I’m feeling like a proud parent today as my baby takes its first few tentative steps. In May of this year, expecting that 2016 General Conference of the United Methodist Church would provide no immediate relief in the lives of lesbian, gay, bisexual, transgender, and queer persons who participate and serve faithfully within the denomination, I took the step to reserve the domains wearecompatible.com and wearecompatible.org. My thought was that, if the church once again looks at us and says that we are incompatible, this would give myself and others a platform from which to look back at them and say, “Yes we are!.”
Over the past few months, through conversations and encouragement from many others, the ‘We Are Compatible’ podcast began to take shape. The first person to come aboard was my co-host, Alex Shanks. I think, at first, Alex thought that this was just some crazy idea that I had concocted and wouldn’t follow through on. As time went by, he began to see that I was serious. The next person to join our little crew was Nick Federinko, our sound editor. He said that he was on board as soon as I told him the name of the website. He immediately saw the potential of having a means for LGBTQ+ persons to share their own stories in their own voices with the world.

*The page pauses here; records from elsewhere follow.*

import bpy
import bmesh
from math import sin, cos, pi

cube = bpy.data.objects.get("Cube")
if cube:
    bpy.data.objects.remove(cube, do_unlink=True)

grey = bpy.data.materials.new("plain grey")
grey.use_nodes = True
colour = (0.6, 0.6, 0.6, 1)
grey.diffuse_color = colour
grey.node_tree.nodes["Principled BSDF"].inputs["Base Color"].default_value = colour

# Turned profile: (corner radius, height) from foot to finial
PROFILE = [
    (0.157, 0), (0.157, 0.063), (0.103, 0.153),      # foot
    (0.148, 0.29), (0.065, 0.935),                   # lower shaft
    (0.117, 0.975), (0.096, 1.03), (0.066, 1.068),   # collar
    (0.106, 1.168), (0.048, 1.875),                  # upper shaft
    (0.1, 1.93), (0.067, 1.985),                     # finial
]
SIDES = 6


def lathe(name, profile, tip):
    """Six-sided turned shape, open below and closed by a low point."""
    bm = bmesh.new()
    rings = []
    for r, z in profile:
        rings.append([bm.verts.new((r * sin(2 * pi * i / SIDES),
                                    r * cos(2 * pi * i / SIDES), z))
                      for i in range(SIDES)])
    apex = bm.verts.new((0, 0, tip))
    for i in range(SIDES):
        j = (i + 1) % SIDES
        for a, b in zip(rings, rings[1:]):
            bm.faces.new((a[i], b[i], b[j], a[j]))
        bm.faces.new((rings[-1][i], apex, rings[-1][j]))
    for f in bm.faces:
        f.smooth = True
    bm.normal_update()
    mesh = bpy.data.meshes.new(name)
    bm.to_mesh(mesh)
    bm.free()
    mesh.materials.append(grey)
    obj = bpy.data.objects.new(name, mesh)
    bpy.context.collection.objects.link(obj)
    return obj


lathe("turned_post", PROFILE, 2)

I knew that I needed other pieces as well though, and this was to be an audio production. I needed music. The first name that came to mind was the person who has provided the soundtrack to this reconciling movement for at least these last few years that I have been involved, Mark Miller. I barely knew Mark Miller though, and I was pretty sure he didn’t know me at all. I also knew that I either wanted ‘Draw the Circle Wide’ or ‘Child of God,’ as our theme music. While at General Conference in Portland, I considered approaching him a few times, but I kept chickening out. What if he said no? What if he thought the idea was terrible? What if he wanted a fee for using his music that I couldn’t afford? Music is his livelihood and one of his gifts to the world. He had a right to make money doing it. I never got the nerve up to ask while in Portland. After I returned to Ohio, I reached out to Mark via Facebook. I didn’t even have a real e-mail address for him. He responded very quickly that I could use his music. He even suggested ‘Child of God,’ and told me that there would be no fee for doing so! I was ecstatic! At that point, it became even more real. It also became clearer that I actually had to make this happen.
|Alex and I in the studio|
As I began to explore the logistics of what it takes to produce and distribute a podcast, I approached a friend who had just purchased an online radio station, TrueFMOnline. My ask to him was whether or not he would carry the show on his station once it was produced. He responded by inviting me in to use their studio for a month or two while we get started. A real studio? Real microphones? Real sound equipment? The ability to integrate callers from anywhere in the world into our shows? How could I refuse such an offer? Anytime that I was looking for a door to open, it didn’t just open. It fell off the hinges and hit the floor. Now, recording in Columbus while our sound editor lives in Cincinnati presented some logistical challenges. Fortunately, an OSU student, Jacob Rollins, who I met through volunteering with Equality Ohio has stepped up to assist us with the actual in-studio recording and technical issues. Once we are done, the files are sent to Nick, and he takes it from there.
Then, I began to wonder about the organizational structure and the financing of all of this. What should this be? Should I form my own non-profit for this? Should it be run as more of a business? I wasn’t doing this with a desire to make money. I just wanted to be able to share stories in a way that others, even those who might not be fully supportive, might be open to hearing them. Again, when I didn’t even expect it, Equality Ohio, an organization that I give a great deal of my time and energy to here in my home state, offered to allow me have the funds for the podcast run through them. Perfect!
Now, I will admit that I am still a bit stressed about the finances for all of this. There are costs involved. Alex and I have determined that it costs about $80 per episode to produce the show, and we estimate a total minimum budget of $10,000 to cover the full estimated two-year run. So far, the money that we have spent has come from my own pocket, but, as a currently unemployed seminary student, I cannot sustain that. Also, that just covers our basic costs (studio time, file hosting, website, etc). It doesn’t include purchasing our own microphones to be able to do creative things in the field or small things like the reimbursement for the travel costs of those assisting us in this effort. I am trusting that, just as the other doors have opened when they needed to that provision will come as well.
Please take a listen to our first episode at http://www.wearecompatible.org/episodes/